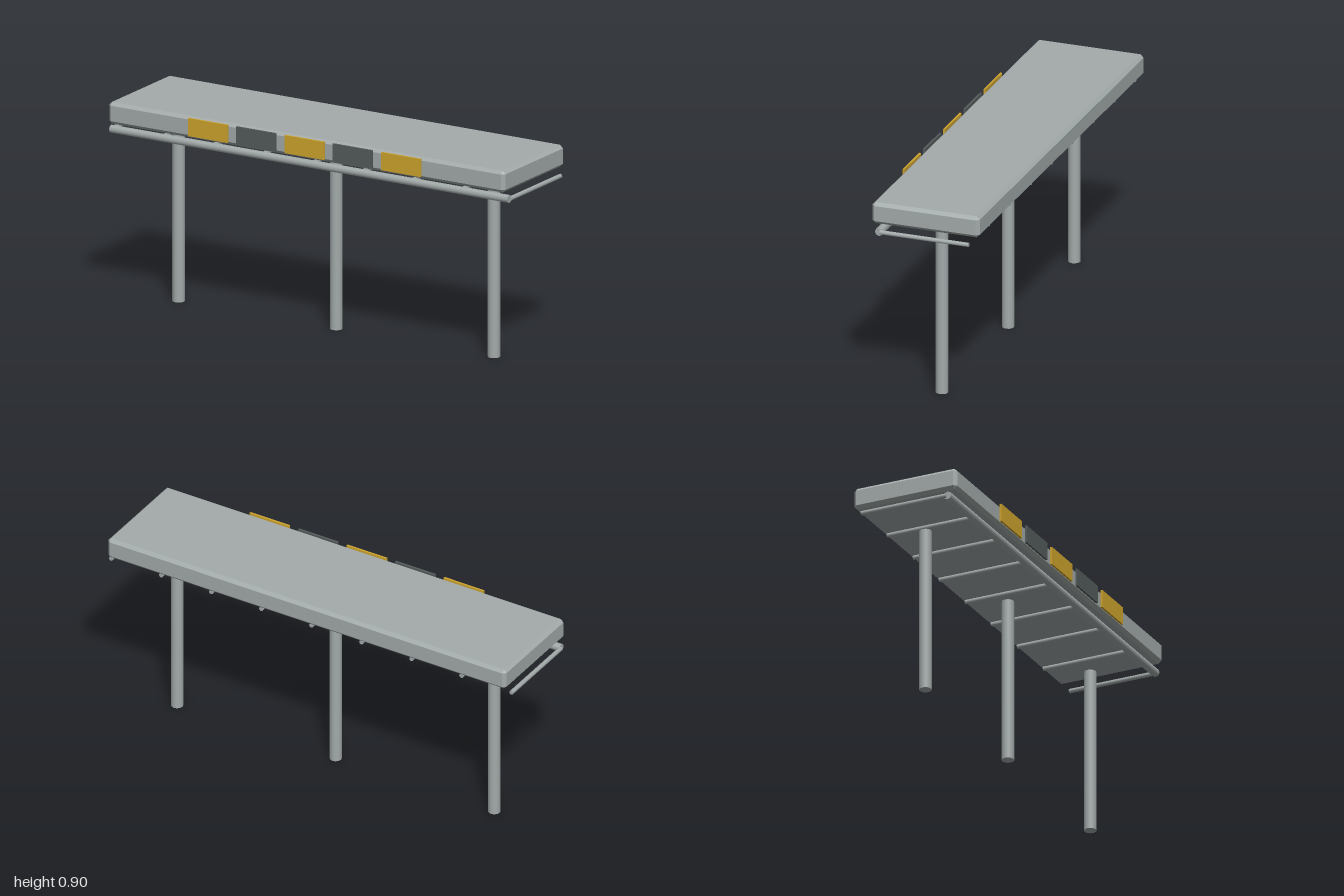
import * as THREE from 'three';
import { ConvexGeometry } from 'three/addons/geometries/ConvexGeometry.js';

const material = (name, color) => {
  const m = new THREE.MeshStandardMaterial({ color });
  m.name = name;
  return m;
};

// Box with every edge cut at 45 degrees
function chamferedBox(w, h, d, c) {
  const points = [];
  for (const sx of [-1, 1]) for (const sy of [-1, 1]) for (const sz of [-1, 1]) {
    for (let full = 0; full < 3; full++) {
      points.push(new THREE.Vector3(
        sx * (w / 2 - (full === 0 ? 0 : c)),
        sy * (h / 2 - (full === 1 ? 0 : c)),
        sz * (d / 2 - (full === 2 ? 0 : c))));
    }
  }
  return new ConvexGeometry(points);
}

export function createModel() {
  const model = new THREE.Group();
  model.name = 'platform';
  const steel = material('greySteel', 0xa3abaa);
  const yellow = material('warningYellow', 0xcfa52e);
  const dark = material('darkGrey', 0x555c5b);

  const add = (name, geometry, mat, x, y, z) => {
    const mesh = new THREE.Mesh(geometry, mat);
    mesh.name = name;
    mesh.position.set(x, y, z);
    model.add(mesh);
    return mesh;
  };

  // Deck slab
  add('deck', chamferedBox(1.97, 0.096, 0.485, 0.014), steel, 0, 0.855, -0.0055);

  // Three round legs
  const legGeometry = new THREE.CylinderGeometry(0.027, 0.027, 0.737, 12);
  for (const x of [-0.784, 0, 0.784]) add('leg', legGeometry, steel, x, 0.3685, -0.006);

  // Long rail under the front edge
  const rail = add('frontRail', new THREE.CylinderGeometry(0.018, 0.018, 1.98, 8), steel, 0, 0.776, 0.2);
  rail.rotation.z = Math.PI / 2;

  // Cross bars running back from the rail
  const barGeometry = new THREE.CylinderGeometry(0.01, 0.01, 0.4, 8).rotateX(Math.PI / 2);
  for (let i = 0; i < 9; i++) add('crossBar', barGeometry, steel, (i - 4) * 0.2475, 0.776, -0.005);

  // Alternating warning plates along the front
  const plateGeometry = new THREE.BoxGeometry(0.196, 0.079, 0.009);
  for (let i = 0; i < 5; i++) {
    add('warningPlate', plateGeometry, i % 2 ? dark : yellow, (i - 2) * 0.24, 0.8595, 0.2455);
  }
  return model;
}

-----

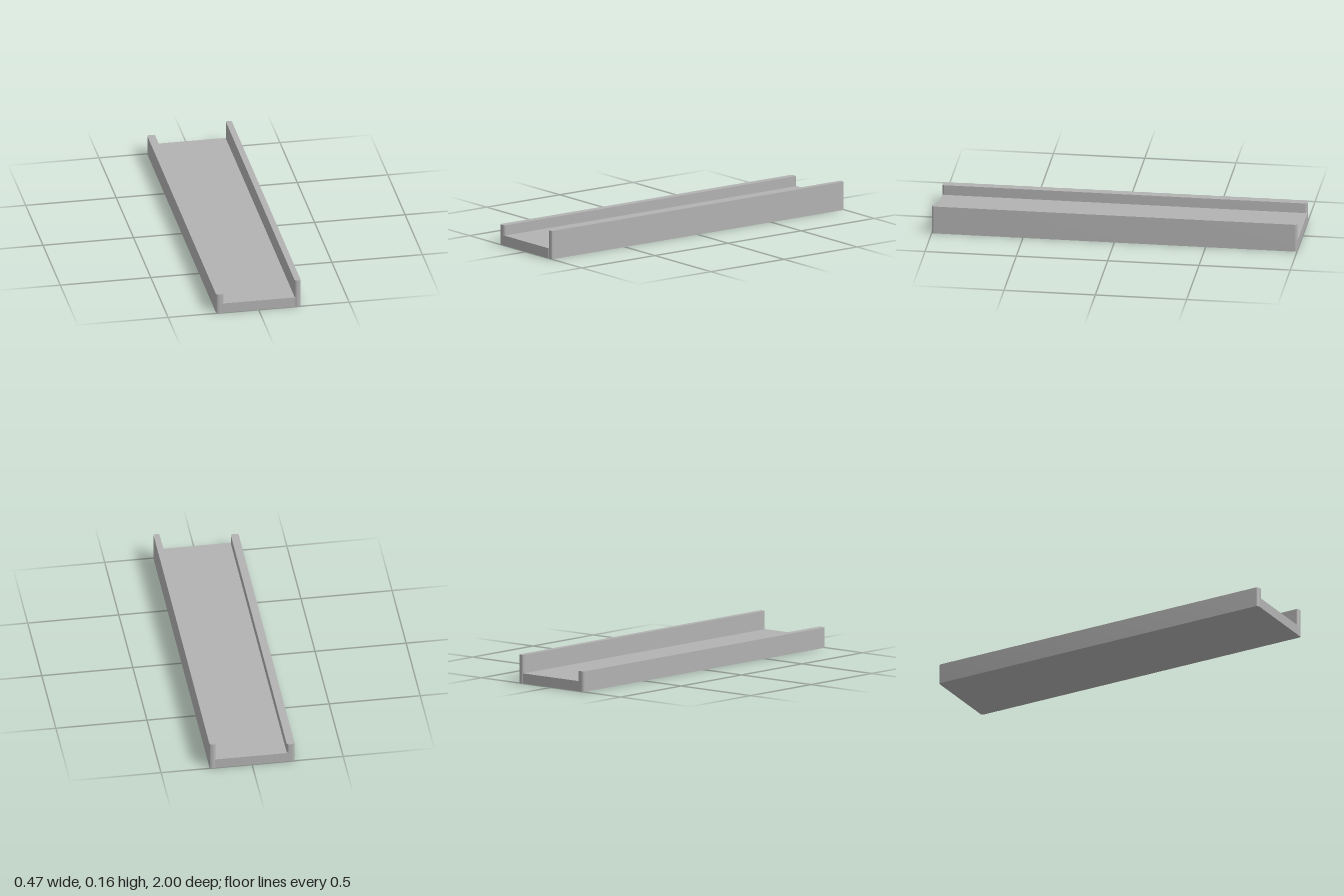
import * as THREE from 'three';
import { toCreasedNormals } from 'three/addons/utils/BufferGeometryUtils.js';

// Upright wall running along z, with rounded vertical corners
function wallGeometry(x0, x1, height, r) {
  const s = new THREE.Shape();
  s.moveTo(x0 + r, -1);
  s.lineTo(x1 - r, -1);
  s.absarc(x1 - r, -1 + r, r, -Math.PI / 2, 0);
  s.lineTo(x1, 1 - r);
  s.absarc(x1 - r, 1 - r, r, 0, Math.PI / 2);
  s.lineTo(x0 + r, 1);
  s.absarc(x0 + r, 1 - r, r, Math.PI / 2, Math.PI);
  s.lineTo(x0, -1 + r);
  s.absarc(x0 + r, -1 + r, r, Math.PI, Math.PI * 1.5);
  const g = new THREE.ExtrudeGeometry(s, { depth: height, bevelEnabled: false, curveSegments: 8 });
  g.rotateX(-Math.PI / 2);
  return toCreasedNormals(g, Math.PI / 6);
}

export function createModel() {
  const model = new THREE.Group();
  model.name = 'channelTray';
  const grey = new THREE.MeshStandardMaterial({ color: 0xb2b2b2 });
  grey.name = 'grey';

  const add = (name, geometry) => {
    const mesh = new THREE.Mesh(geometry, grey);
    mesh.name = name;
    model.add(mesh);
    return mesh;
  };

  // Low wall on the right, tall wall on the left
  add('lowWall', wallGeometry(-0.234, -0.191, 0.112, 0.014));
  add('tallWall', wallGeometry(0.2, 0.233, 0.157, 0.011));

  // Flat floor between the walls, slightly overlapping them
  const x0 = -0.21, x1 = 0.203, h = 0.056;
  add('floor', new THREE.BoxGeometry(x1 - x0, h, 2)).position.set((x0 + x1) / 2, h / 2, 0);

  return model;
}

-----

> **About this exercise**
Note each line of the entries that has "MeshStandardMaterial" in it, and copy those lines.

> **Answer box**
  const m = new THREE.MeshStandardMaterial({ color });
  const grey = new THREE.MeshStandardMaterial({ color: 0xb2b2b2 });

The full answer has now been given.